HOW TO COMPLETE THIS TASK>
When copying the entries below, leave out every picture and keep the rest exact.

RECORD EXCERPTS>
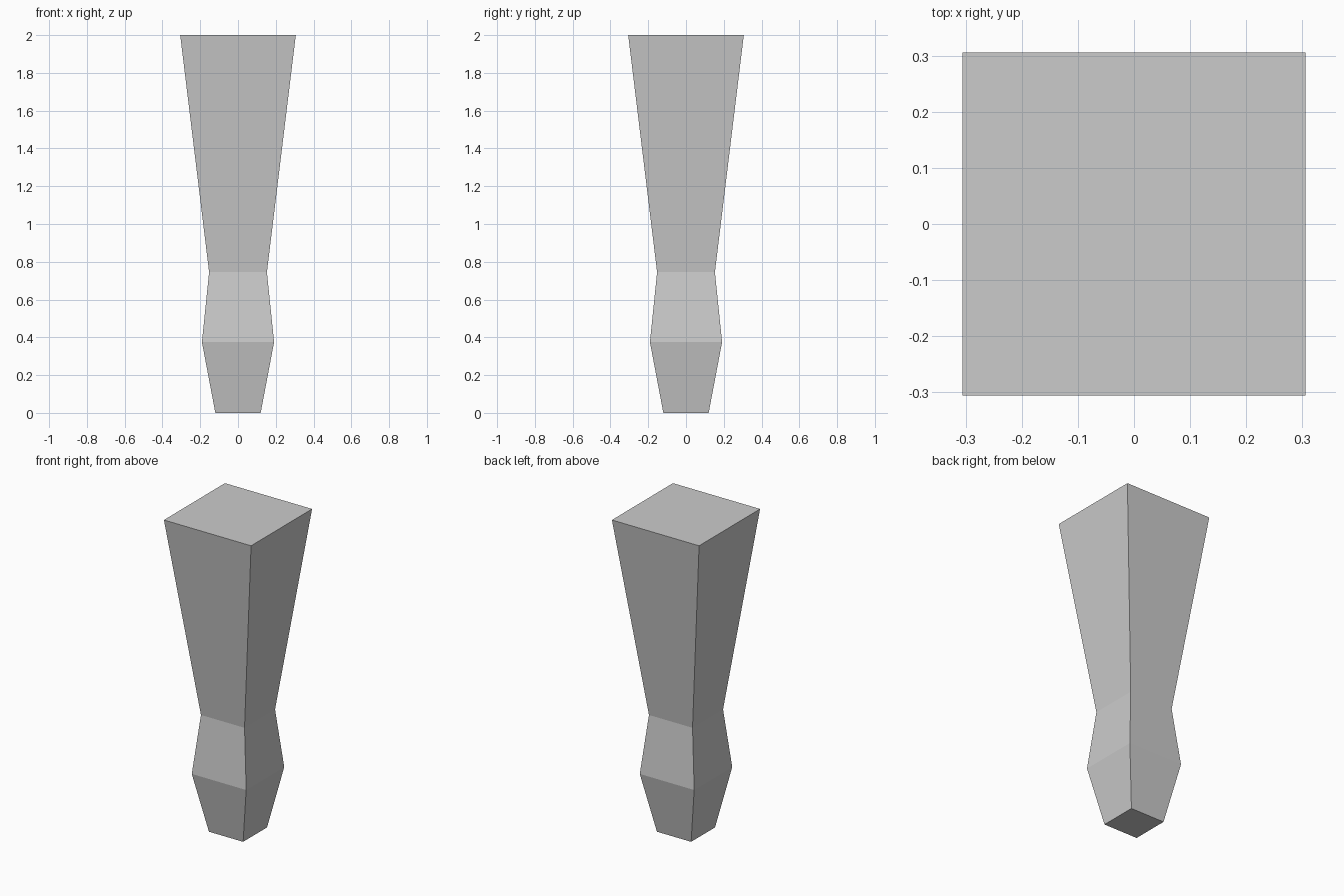
import bpy
import bmesh

if "Cube" in bpy.data.objects:
    bpy.data.objects.remove(bpy.data.objects["Cube"])

# Profile of the square tapered leg: (height, half width)
PROFILE = [(0.0, 0.12), (0.375, 0.191), (0.745, 0.153), (2.0, 0.306)]
CORNERS = [(-1, -1), (1, -1), (1, 1), (-1, 1)]

bm = bmesh.new()
rings = [[bm.verts.new((sx * w, sy * w, z)) for sx, sy in CORNERS]
         for z, w in PROFILE]

# Side walls between neighbouring square rings
for low, high in zip(rings, rings[1:]):
    for i in range(4):
        j = (i + 1) % 4
        bm.faces.new((low[i], low[j], high[j], high[i]))

# Foot and top caps
bm.faces.new(rings[0][::-1])
bm.faces.new(rings[-1])

mesh = bpy.data.meshes.new("tapered_leg")
bm.to_mesh(mesh)
bm.free()
leg = bpy.data.objects.new("tapered_leg", mesh)
bpy.context.collection.objects.link(leg)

RESPONSE TO THE TASK>
import bpy
import bmesh

if "Cube" in bpy.data.objects:
    bpy.data.objects.remove(bpy.data.objects["Cube"])

# Profile of the square tapered leg: (height, half width)
PROFILE = [(0.0, 0.12), (0.375, 0.191), (0.745, 0.153), (2.0, 0.306)]
CORNERS = [(-1, -1), (1, -1), (1, 1), (-1, 1)]

bm = bmesh.new()
rings = [[bm.verts.new((sx * w, sy * w, z)) for sx, sy in CORNERS]
         for z, w in PROFILE]

# Side walls between neighbouring square rings
for low, high in zip(rings, rings[1:]):
    for i in range(4):
        j = (i + 1) % 4
        bm.faces.new((low[i], low[j], high[j], high[i]))

# Foot and top caps
bm.faces.new(rings[0][::-1])
bm.faces.new(rings[-1])

mesh = bpy.data.meshes.new("tapered_leg")
bm.to_mesh(mesh)
bm.free()
leg = bpy.data.objects.new("tapered_leg", mesh)
bpy.context.collection.objects.link(leg)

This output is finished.